* Your task:
Each line from the one that contains "m.operation = 'DIFFERENCE'" to the end of the entries must be copied word for word, and only those lines.

* Available records:
────────

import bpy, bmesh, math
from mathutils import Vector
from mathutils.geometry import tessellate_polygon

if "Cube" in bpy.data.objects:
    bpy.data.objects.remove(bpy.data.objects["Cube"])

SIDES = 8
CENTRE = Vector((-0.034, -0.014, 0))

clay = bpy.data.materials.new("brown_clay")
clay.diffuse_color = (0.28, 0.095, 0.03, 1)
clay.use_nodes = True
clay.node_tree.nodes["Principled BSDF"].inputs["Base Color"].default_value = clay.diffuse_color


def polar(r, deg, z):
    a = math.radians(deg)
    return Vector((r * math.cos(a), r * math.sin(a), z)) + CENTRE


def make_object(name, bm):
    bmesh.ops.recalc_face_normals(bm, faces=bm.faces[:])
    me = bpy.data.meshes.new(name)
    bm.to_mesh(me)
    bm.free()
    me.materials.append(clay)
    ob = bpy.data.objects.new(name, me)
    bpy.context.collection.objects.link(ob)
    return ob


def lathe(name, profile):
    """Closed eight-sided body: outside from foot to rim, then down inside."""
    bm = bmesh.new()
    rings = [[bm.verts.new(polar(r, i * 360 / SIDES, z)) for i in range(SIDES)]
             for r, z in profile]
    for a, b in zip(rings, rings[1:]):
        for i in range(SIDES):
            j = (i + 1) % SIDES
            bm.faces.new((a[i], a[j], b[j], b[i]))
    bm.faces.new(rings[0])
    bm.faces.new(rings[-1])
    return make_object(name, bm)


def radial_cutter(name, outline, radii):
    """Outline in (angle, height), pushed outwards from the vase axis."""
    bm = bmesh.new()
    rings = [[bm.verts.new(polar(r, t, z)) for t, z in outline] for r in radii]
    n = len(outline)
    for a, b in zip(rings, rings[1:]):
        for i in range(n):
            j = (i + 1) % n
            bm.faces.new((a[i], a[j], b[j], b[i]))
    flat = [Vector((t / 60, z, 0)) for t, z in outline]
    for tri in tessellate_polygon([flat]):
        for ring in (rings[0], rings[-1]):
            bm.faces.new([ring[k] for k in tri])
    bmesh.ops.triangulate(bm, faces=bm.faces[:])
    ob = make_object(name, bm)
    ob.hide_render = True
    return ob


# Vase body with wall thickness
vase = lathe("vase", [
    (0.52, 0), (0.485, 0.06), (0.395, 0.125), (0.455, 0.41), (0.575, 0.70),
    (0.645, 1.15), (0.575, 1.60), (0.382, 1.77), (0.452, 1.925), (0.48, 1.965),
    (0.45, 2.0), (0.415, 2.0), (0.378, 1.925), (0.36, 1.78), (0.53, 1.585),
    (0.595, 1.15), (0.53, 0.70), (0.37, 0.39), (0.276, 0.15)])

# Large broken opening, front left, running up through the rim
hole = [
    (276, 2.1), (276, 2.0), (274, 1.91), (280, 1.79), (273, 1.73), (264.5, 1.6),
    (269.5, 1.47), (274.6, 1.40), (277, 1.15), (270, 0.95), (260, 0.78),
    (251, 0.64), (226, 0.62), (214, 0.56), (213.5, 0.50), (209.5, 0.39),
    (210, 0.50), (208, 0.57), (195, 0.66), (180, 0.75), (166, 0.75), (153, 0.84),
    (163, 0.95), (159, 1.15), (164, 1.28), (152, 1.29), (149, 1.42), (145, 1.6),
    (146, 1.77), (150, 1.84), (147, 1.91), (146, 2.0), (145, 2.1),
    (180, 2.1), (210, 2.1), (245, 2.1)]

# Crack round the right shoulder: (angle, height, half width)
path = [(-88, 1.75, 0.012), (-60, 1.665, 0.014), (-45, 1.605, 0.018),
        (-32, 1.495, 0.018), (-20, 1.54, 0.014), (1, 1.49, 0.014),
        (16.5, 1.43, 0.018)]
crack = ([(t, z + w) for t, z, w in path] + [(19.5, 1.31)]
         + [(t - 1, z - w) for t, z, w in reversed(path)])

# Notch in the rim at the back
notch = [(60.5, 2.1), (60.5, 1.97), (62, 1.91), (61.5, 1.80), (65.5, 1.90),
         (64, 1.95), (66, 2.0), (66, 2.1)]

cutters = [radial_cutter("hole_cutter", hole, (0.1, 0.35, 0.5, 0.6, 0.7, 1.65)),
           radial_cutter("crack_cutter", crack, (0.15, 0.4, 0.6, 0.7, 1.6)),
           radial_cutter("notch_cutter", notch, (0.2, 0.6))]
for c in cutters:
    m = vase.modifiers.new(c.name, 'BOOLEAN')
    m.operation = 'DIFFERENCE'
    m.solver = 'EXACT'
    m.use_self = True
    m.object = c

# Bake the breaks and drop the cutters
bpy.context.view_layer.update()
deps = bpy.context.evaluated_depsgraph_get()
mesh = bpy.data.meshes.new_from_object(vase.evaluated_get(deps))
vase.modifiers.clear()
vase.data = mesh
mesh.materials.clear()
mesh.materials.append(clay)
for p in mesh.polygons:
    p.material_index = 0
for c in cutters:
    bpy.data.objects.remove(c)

────────

* Task solution:
    m.operation = 'DIFFERENCE'
    m.solver = 'EXACT'
    m.use_self = True
    m.object = c

# Bake the breaks and drop the cutters
bpy.context.view_layer.update()
deps = bpy.context.evaluated_depsgraph_get()
mesh = bpy.data.meshes.new_from_object(vase.evaluated_get(deps))
vase.modifiers.clear()
vase.data = mesh
mesh.materials.clear()
mesh.materials.append(clay)
for p in mesh.polygons:
    p.material_index = 0
for c in cutters:
    bpy.data.objects.remove(c)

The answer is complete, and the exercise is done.